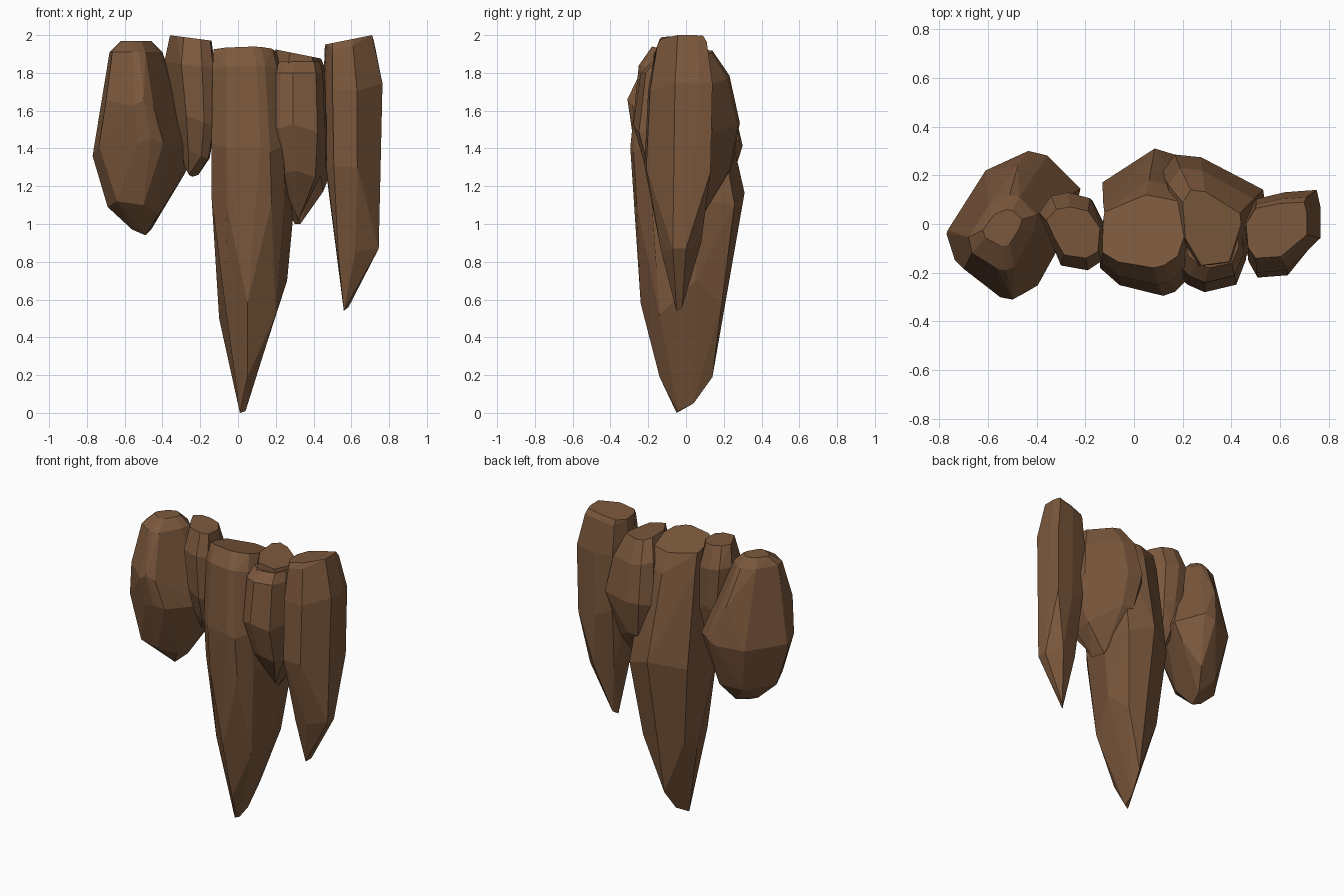
import bpy, bmesh, math, random

random.seed(7)
rock = bpy.data.materials.new("brown_rock")
rock.diffuse_color = (0.2, 0.098, 0.046, 1)


def fit(vals, lo, hi):
    a, b = min(vals), max(vals)
    return [lo + (v - a) / (b - a) * (hi - lo) for v in vals]


def stone(name, plan, rings, tips=(), tilt=(0, 0), rough=0.012):
    """Faceted rock: hull of the plan outline fitted into each ring box
    (z, x0, x1, y0, y1) plus single tip points. tilt slopes the top rings;
    rough shifts the heights."""
    bm = bmesh.new()
    for k, (z, x0, x1, y0, y1) in enumerate(rings):
        xs = fit([p[0] for p in plan], x0, x1)
        ys = fit([p[1] for p in plan], y0, y1)
        for x, y in zip(xs, ys):
            dz = random.uniform(-rough, rough) * 3 if k > 1 else 0
            if k < 2:
                dz += tilt[0] * (x - (x0 + x1) / 2) + tilt[1] * (y - (y0 + y1) / 2)
            bm.verts.new((x, y, z + dz))
    for p in tips:
        bm.verts.new(p)
    res = bmesh.ops.convex_hull(bm, input=bm.verts[:])
    junk = {g for g in res["geom_interior"] + res["geom_unused"]
            if isinstance(g, bmesh.types.BMVert)}
    bmesh.ops.delete(bm, geom=list(junk), context='VERTS')
    # merge nearly flat neighbours into broad chiselled facets
    bmesh.ops.dissolve_limit(bm, angle_limit=math.radians(6),
                             verts=bm.verts[:], edges=bm.edges[:])
    bmesh.ops.recalc_face_normals(bm, faces=bm.faces[:])
    me = bpy.data.meshes.new(name)
    bm.to_mesh(me)
    bm.free()
    me.materials.append(rock)
    ob = bpy.data.objects.new(name, me)
    bpy.context.collection.objects.link(ob)


# Broad left boulder, leaning to the right at the back
stone("left_boulder",
      [(-.77, -.04), (-.61, .22), (-.43, .305), (-.35, .285), (-.21, .14),
       (-.24, .0), (-.39, -.28), (-.46, -.31), (-.53, -.30), (-.74, -.17)],
      [(1.97, -0.62, -0.46, -0.09, 0.06),
       (1.91, -0.68, -0.40, -0.19, 0.12),
       (1.66, -0.72, -0.32, -0.31, 0.24),
       (1.42, -0.765, -0.22, -0.28, 0.30)],
      tips=[(-.77, -.04, 1.36), (-.69, -.02, 1.09), (-.64, -.16, 1.12),
            (-.50, -.18, 1.10), (-.42, -.08, 1.05), (-.55, .16, 1.08),
            (-.40, .20, 1.10), (-.28, .15, 1.27), (-.56, .0, .97),
            (-.49, .0, .94), (-.46, .1, .97)])

# Small stone between the boulder and the main spike
stone("small_left_stone",
      [(-.39, .05), (-.34, .12), (-.27, .135), (-.18, .11), (-.12, 0),
       (-.13, -.15), (-.19, -.19), (-.30, -.17), (-.35, -.06)],
      [(1.985, -0.36, -0.14, -0.14, 0.07),
       (1.84, -0.39, -0.12, -0.19, 0.13),
       (1.55, -0.35, -0.12, -0.18, 0.12),
       (1.38, -0.32, -0.15, -0.12, 0.08)],
      tips=[(-.26, -.04, 1.26), (-.24, 0, 1.25), (-.21, -.02, 1.26)],
      tilt=(-0.13, 0))

# Long central spike, top sloping down to the back
stone("main_spike",
      [(-.13, .05), (-.12, .17), (.09, .315), (.26, .26), (.30, .05),
       (.25, -.2), (.18, -.28), (.13, -.3), (-.05, -.25), (-.13, -.17)],
      [(1.905, -0.13, 0.22, -0.18, 0.12),
       (1.79, -0.135, 0.25, -0.25, 0.18),
       (1.40, -0.14, 0.29, -0.295, 0.25),
       (1.13, -0.14, 0.30, -0.28, 0.31)],
      tips=[(-.10, .02, .50), (-.08, .13, .58), (.10, .22, .58),
            (.20, .19, .58), (.26, .05, .70), (.20, -.14, .52),
            (.05, -.24, .58), (-.07, -.14, .58), (.05, -.14, .19),
            (.07, .14, .19), (.05, .04, .05), (.01, -.05, 0), (.04, -.04, .01)],
      tilt=(0, -0.23))

# Narrow stone in front, right of the spike
stone("front_right_stone",
      [(.17, -.2), (.22, -.25), (.29, -.28), (.42, -.25), (.46, -.15),
       (.45, .05), (.2, .05)],
      [(1.86, 0.22, 0.43, -0.18, 0.04),
       (1.80, 0.18, 0.45, -0.24, 0.06),
       (1.50, 0.17, 0.46, -0.28, 0.06),
       (1.25, 0.22, 0.44, -0.21, 0.06)],
      tips=[(.27, -.1, 1.15), (.32, -.04, 1.02)])

# Wider stone behind it
stone("back_right_stone",
      [(.11, .2), (.17, .27), (.28, .26), (.54, .14), (.55, .08),
       (.46, -.13), (.25, -.15), (.13, 0)],
      [(1.90, 0.20, 0.44, -0.17, 0.14),
       (1.76, 0.14, 0.50, -0.18, 0.23),
       (1.50, 0.11, 0.54, -0.18, 0.285),
       (1.32, 0.16, 0.50, -0.15, 0.24)],
      tips=[(.45, .08, 1.17), (.45, -.05, 1.17), (.30, .06, 1.0),
            (.33, -.03, 1.0)], tilt=(-0.2, 0))

# Tall outer spike on the right
stone("right_spike",
      [(.45, 0), (.5, .1), (.62, .13), (.75, .14), (.765, .07), (.765, -.07),
       (.63, -.21), (.50, -.22), (.46, -.15)],
      [(1.975, 0.46, 0.71, -0.14, 0.09),
       (1.94, 0.46, 0.72, -0.16, 0.11),
       (1.72, 0.45, 0.765, -0.20, 0.14),
       (1.30, 0.46, 0.76, -0.22, 0.13)],
      tips=[(.745, -.07, .87), (.745, .0, .87), (.66, .08, .90),
            (.53, .04, .90), (.53, -.12, .85), (.62, -.13, .85),
            (.56, -.05, .54), (.585, -.02, .56)], tilt=(0.2, 0))
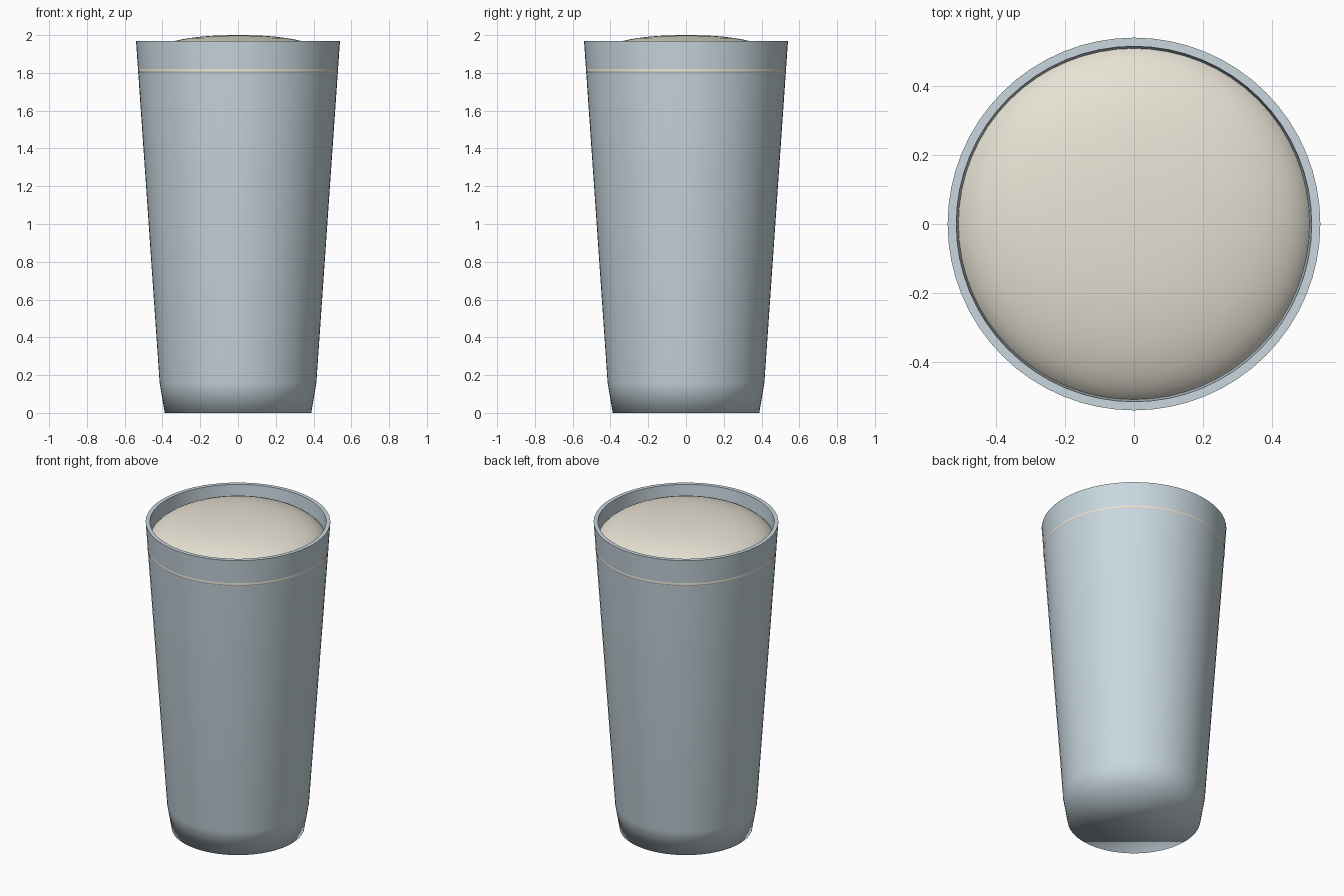
import bpy, bmesh, math

if "Cube" in bpy.data.objects:
    bpy.data.objects.remove(bpy.data.objects["Cube"])

SEG = 64


def material(name, rgb):
    m = bpy.data.materials.new(name)
    m.diffuse_color = (*rgb, 1.0)
    m.use_nodes = True
    m.node_tree.nodes["Principled BSDF"].inputs["Base Color"].default_value = m.diffuse_color
    return m


def lathe(name, profile, mat, sharp=()):
    """Revolve (radius, z) points about z; radius 0 closes to a pole, open ends get a cap."""
    bm = bmesh.new()
    rings = []
    for r, z in profile:
        if r == 0:
            rings.append([bm.verts.new((0, 0, z))])
        else:
            rings.append([bm.verts.new((r * math.cos(2 * math.pi * i / SEG),
                                        r * math.sin(2 * math.pi * i / SEG), z))
                          for i in range(SEG)])
    for a, b in zip(rings, rings[1:]):
        for i in range(SEG):
            j = (i + 1) % SEG
            if len(b) == 1:
                bm.faces.new((a[i], a[j], b[0]))
            else:
                bm.faces.new((a[i], a[j], b[j], b[i]))
    for ring in (rings[0], rings[-1]):
        if len(ring) > 1:
            bm.faces.new(ring)
    bmesh.ops.recalc_face_normals(bm, faces=bm.faces[:])
    for f in bm.faces:
        f.smooth = True
    # crisp rings
    for k in sharp:
        ring = rings[k]
        for i in range(SEG):
            e = bm.edges.get((ring[i], ring[(i + 1) % SEG]))
            if e:
                e.smooth = False
    me = bpy.data.meshes.new(name)
    bm.to_mesh(me)
    bm.free()
    me.materials.append(mat)
    ob = bpy.data.objects.new(name, me)
    bpy.context.collection.objects.link(ob)
    return ob


glass_mat = material("pale blue glass", (0.58, 0.68, 0.74))
foam_mat = material("cream foam", (0.80, 0.76, 0.66))
beer_mat = material("amber drink", (0.75, 0.38, 0.06))

# Tapered tumbler: soft foot, crisp rim, hollow inside
lathe("glass", [(0.388, 0), (0.415, 0.16), (0.54, 1.97),
                (0.515, 1.97), (0.392, 0.16), (0.37, 0.08)],
      glass_mat, sharp=(2, 3))

# Drink filling the glass under the foam
lathe("drink", [(0.365, 0.085), (0.388, 0.165), (0.500, 1.80)], beer_mat, sharp=(0, 2))

# Foam head: full dome whose edge just shows through the wall as a thin line
N, R, BASE, H = 2.35, 0.5305, 1.81, 0.19
dome = []
for k in range(15):
    t = math.pi / 2 * k / 14
    dome.append((R * math.cos(t) ** (2 / N) if k < 14 else 0,
                 BASE + H * math.sin(t) ** (2 / N)))
lathe("foam", [(0.50, 1.79), (R, 1.804)] + dome, foam_mat, sharp=(0,))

+ + + + +

- What is required
All that is wanted is the stretch of lines above from the one containing "a, b = min(vals), max(vals)" through the one containing "dz += tilt[0]", duplicated exactly.

- Task output
    a, b = min(vals), max(vals)
    return [lo + (v - a) / (b - a) * (hi - lo) for v in vals]


def stone(name, plan, rings, tips=(), tilt=(0, 0), rough=0.012):
    """Faceted rock: hull of the plan outline fitted into each ring box
    (z, x0, x1, y0, y1) plus single tip points. tilt slopes the top rings;
    rough shifts the heights."""
    bm = bmesh.new()
    for k, (z, x0, x1, y0, y1) in enumerate(rings):
        xs = fit([p[0] for p in plan], x0, x1)
        ys = fit([p[1] for p in plan], y0, y1)
        for x, y in zip(xs, ys):
            dz = random.uniform(-rough, rough) * 3 if k > 1 else 0
            if k < 2:
                dz += tilt[0] * (x - (x0 + x1) / 2) + tilt[1] * (y - (y0 + y1) / 2)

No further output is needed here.